Data excerpts:
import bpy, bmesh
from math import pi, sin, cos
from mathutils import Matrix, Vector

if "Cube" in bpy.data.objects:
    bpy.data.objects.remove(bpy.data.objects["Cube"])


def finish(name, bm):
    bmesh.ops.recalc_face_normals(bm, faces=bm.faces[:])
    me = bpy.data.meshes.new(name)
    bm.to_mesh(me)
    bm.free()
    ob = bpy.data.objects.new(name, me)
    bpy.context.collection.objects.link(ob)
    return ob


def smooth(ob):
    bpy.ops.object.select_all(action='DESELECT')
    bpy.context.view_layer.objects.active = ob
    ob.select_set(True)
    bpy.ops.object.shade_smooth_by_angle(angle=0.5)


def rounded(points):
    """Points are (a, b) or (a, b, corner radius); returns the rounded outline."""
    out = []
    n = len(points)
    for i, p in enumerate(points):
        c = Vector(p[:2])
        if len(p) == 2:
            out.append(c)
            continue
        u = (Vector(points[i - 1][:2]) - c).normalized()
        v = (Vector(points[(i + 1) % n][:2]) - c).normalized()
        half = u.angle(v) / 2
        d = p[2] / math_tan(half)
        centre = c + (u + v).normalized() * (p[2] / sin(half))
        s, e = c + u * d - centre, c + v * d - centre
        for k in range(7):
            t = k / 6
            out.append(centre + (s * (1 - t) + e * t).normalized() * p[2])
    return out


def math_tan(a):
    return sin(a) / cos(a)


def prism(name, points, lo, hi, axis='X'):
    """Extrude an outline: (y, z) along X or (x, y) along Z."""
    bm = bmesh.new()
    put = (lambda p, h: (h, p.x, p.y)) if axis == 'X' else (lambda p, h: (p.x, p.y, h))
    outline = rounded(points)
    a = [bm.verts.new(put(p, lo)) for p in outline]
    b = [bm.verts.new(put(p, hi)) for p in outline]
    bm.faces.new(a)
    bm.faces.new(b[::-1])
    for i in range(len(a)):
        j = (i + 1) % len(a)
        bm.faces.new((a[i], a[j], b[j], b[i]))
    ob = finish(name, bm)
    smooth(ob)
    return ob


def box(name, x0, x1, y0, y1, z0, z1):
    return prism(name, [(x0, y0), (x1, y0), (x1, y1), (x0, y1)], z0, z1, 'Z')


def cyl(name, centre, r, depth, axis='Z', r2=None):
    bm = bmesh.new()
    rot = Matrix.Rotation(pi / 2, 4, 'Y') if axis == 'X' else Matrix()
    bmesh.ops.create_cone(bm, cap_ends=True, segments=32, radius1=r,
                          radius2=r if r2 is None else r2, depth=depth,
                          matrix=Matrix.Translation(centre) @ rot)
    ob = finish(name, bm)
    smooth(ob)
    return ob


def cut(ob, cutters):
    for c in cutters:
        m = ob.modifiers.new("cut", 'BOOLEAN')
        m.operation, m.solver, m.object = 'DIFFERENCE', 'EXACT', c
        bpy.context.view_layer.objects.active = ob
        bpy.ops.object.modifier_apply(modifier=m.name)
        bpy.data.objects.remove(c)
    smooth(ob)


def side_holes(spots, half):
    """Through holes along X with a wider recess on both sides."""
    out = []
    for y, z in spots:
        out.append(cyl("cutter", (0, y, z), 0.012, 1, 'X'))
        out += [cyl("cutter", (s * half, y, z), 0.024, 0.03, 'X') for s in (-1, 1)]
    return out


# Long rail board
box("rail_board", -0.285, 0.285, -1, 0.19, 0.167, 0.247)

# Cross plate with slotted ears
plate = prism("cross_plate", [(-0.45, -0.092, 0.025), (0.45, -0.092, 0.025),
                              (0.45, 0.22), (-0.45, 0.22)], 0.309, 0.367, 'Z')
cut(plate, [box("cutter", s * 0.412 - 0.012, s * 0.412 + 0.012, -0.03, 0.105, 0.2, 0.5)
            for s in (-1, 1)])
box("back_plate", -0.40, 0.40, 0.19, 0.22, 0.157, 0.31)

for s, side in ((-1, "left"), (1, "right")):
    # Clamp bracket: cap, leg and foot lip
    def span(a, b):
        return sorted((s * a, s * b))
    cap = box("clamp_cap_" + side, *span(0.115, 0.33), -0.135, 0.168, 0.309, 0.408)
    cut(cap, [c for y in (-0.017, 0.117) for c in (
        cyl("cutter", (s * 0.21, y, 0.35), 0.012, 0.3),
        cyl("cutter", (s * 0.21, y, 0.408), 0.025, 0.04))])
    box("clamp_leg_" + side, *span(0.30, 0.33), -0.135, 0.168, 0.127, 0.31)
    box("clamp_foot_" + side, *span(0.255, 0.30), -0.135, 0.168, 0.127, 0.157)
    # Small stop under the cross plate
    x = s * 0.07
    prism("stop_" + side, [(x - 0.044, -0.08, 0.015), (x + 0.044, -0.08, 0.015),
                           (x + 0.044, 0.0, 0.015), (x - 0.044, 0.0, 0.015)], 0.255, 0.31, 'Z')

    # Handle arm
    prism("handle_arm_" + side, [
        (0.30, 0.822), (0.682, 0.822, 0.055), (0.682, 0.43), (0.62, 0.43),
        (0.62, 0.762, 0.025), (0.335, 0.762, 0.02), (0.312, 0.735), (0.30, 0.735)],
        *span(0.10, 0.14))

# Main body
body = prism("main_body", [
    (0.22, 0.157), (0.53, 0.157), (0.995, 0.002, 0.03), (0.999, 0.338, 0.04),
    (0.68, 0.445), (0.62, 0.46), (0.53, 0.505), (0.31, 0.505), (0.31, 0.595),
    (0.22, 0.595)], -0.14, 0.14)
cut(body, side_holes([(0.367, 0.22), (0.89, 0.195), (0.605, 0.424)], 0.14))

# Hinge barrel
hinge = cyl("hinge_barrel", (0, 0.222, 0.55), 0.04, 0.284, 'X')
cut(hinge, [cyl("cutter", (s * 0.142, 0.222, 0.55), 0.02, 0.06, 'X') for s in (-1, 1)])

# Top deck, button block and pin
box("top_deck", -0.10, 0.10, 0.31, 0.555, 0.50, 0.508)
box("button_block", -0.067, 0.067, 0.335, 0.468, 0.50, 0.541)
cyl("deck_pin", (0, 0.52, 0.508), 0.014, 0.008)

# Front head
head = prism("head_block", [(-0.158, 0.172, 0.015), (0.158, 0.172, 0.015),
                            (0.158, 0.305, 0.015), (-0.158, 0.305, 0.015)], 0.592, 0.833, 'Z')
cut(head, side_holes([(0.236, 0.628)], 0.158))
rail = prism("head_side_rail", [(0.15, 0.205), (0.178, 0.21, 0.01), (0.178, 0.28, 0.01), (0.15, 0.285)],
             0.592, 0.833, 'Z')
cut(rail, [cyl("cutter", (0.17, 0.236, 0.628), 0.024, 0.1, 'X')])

* _Task to complete_: All the records above need to be output exactly, with none omitted.

* _Your response_:
import bpy, bmesh
from math import pi, sin, cos
from mathutils import Matrix, Vector

if "Cube" in bpy.data.objects:
    bpy.data.objects.remove(bpy.data.objects["Cube"])


def finish(name, bm):
    bmesh.ops.recalc_face_normals(bm, faces=bm.faces[:])
    me = bpy.data.meshes.new(name)
    bm.to_mesh(me)
    bm.free()
    ob = bpy.data.objects.new(name, me)
    bpy.context.collection.objects.link(ob)
    return ob


def smooth(ob):
    bpy.ops.object.select_all(action='DESELECT')
    bpy.context.view_layer.objects.active = ob
    ob.select_set(True)
    bpy.ops.object.shade_smooth_by_angle(angle=0.5)


def rounded(points):
    """Points are (a, b) or (a, b, corner radius); returns the rounded outline."""
    out = []
    n = len(points)
    for i, p in enumerate(points):
        c = Vector(p[:2])
        if len(p) == 2:
            out.append(c)
            continue
        u = (Vector(points[i - 1][:2]) - c).normalized()
        v = (Vector(points[(i + 1) % n][:2]) - c).normalized()
        half = u.angle(v) / 2
        d = p[2] / math_tan(half)
        centre = c + (u + v).normalized() * (p[2] / sin(half))
        s, e = c + u * d - centre, c + v * d - centre
        for k in range(7):
            t = k / 6
            out.append(centre + (s * (1 - t) + e * t).normalized() * p[2])
    return out


def math_tan(a):
    return sin(a) / cos(a)


def prism(name, points, lo, hi, axis='X'):
    """Extrude an outline: (y, z) along X or (x, y) along Z."""
    bm = bmesh.new()
    put = (lambda p, h: (h, p.x, p.y)) if axis == 'X' else (lambda p, h: (p.x, p.y, h))
    outline = rounded(points)
    a = [bm.verts.new(put(p, lo)) for p in outline]
    b = [bm.verts.new(put(p, hi)) for p in outline]
    bm.faces.new(a)
    bm.faces.new(b[::-1])
    for i in range(len(a)):
        j = (i + 1) % len(a)
        bm.faces.new((a[i], a[j], b[j], b[i]))
    ob = finish(name, bm)
    smooth(ob)
    return ob


def box(name, x0, x1, y0, y1, z0, z1):
    return prism(name, [(x0, y0), (x1, y0), (x1, y1), (x0, y1)], z0, z1, 'Z')


def cyl(name, centre, r, depth, axis='Z', r2=None):
    bm = bmesh.new()
    rot = Matrix.Rotation(pi / 2, 4, 'Y') if axis == 'X' else Matrix()
    bmesh.ops.create_cone(bm, cap_ends=True, segments=32, radius1=r,
                          radius2=r if r2 is None else r2, depth=depth,
                          matrix=Matrix.Translation(centre) @ rot)
    ob = finish(name, bm)
    smooth(ob)
    return ob


def cut(ob, cutters):
    for c in cutters:
        m = ob.modifiers.new("cut", 'BOOLEAN')
        m.operation, m.solver, m.object = 'DIFFERENCE', 'EXACT', c
        bpy.context.view_layer.objects.active = ob
        bpy.ops.object.modifier_apply(modifier=m.name)
        bpy.data.objects.remove(c)
    smooth(ob)


def side_holes(spots, half):
    """Through holes along X with a wider recess on both sides."""
    out = []
    for y, z in spots:
        out.append(cyl("cutter", (0, y, z), 0.012, 1, 'X'))
        out += [cyl("cutter", (s * half, y, z), 0.024, 0.03, 'X') for s in (-1, 1)]
    return out


# Long rail board
box("rail_board", -0.285, 0.285, -1, 0.19, 0.167, 0.247)

# Cross plate with slotted ears
plate = prism("cross_plate", [(-0.45, -0.092, 0.025), (0.45, -0.092, 0.025),
                              (0.45, 0.22), (-0.45, 0.22)], 0.309, 0.367, 'Z')
cut(plate, [box("cutter", s * 0.412 - 0.012, s * 0.412 + 0.012, -0.03, 0.105, 0.2, 0.5)
            for s in (-1, 1)])
box("back_plate", -0.40, 0.40, 0.19, 0.22, 0.157, 0.31)

for s, side in ((-1, "left"), (1, "right")):
    # Clamp bracket: cap, leg and foot lip
    def span(a, b):
        return sorted((s * a, s * b))
    cap = box("clamp_cap_" + side, *span(0.115, 0.33), -0.135, 0.168, 0.309, 0.408)
    cut(cap, [c for y in (-0.017, 0.117) for c in (
        cyl("cutter", (s * 0.21, y, 0.35), 0.012, 0.3),
        cyl("cutter", (s * 0.21, y, 0.408), 0.025, 0.04))])
    box("clamp_leg_" + side, *span(0.30, 0.33), -0.135, 0.168, 0.127, 0.31)
    box("clamp_foot_" + side, *span(0.255, 0.30), -0.135, 0.168, 0.127, 0.157)
    # Small stop under the cross plate
    x = s * 0.07
    prism("stop_" + side, [(x - 0.044, -0.08, 0.015), (x + 0.044, -0.08, 0.015),
                           (x + 0.044, 0.0, 0.015), (x - 0.044, 0.0, 0.015)], 0.255, 0.31, 'Z')

    # Handle arm
    prism("handle_arm_" + side, [
        (0.30, 0.822), (0.682, 0.822, 0.055), (0.682, 0.43), (0.62, 0.43),
        (0.62, 0.762, 0.025), (0.335, 0.762, 0.02), (0.312, 0.735), (0.30, 0.735)],
        *span(0.10, 0.14))

# Main body
body = prism("main_body", [
    (0.22, 0.157), (0.53, 0.157), (0.995, 0.002, 0.03), (0.999, 0.338, 0.04),
    (0.68, 0.445), (0.62, 0.46), (0.53, 0.505), (0.31, 0.505), (0.31, 0.595),
    (0.22, 0.595)], -0.14, 0.14)
cut(body, side_holes([(0.367, 0.22), (0.89, 0.195), (0.605, 0.424)], 0.14))

# Hinge barrel
hinge = cyl("hinge_barrel", (0, 0.222, 0.55), 0.04, 0.284, 'X')
cut(hinge, [cyl("cutter", (s * 0.142, 0.222, 0.55), 0.02, 0.06, 'X') for s in (-1, 1)])

# Top deck, button block and pin
box("top_deck", -0.10, 0.10, 0.31, 0.555, 0.50, 0.508)
box("button_block", -0.067, 0.067, 0.335, 0.468, 0.50, 0.541)
cyl("deck_pin", (0, 0.52, 0.508), 0.014, 0.008)

# Front head
head = prism("head_block", [(-0.158, 0.172, 0.015), (0.158, 0.172, 0.015),
                            (0.158, 0.305, 0.015), (-0.158, 0.305, 0.015)], 0.592, 0.833, 'Z')
cut(head, side_holes([(0.236, 0.628)], 0.158))
rail = prism("head_side_rail", [(0.15, 0.205), (0.178, 0.21, 0.01), (0.178, 0.28, 0.01), (0.15, 0.285)],
             0.592, 0.833, 'Z')
cut(rail, [cyl("cutter", (0.17, 0.236, 0.628), 0.024, 0.1, 'X')])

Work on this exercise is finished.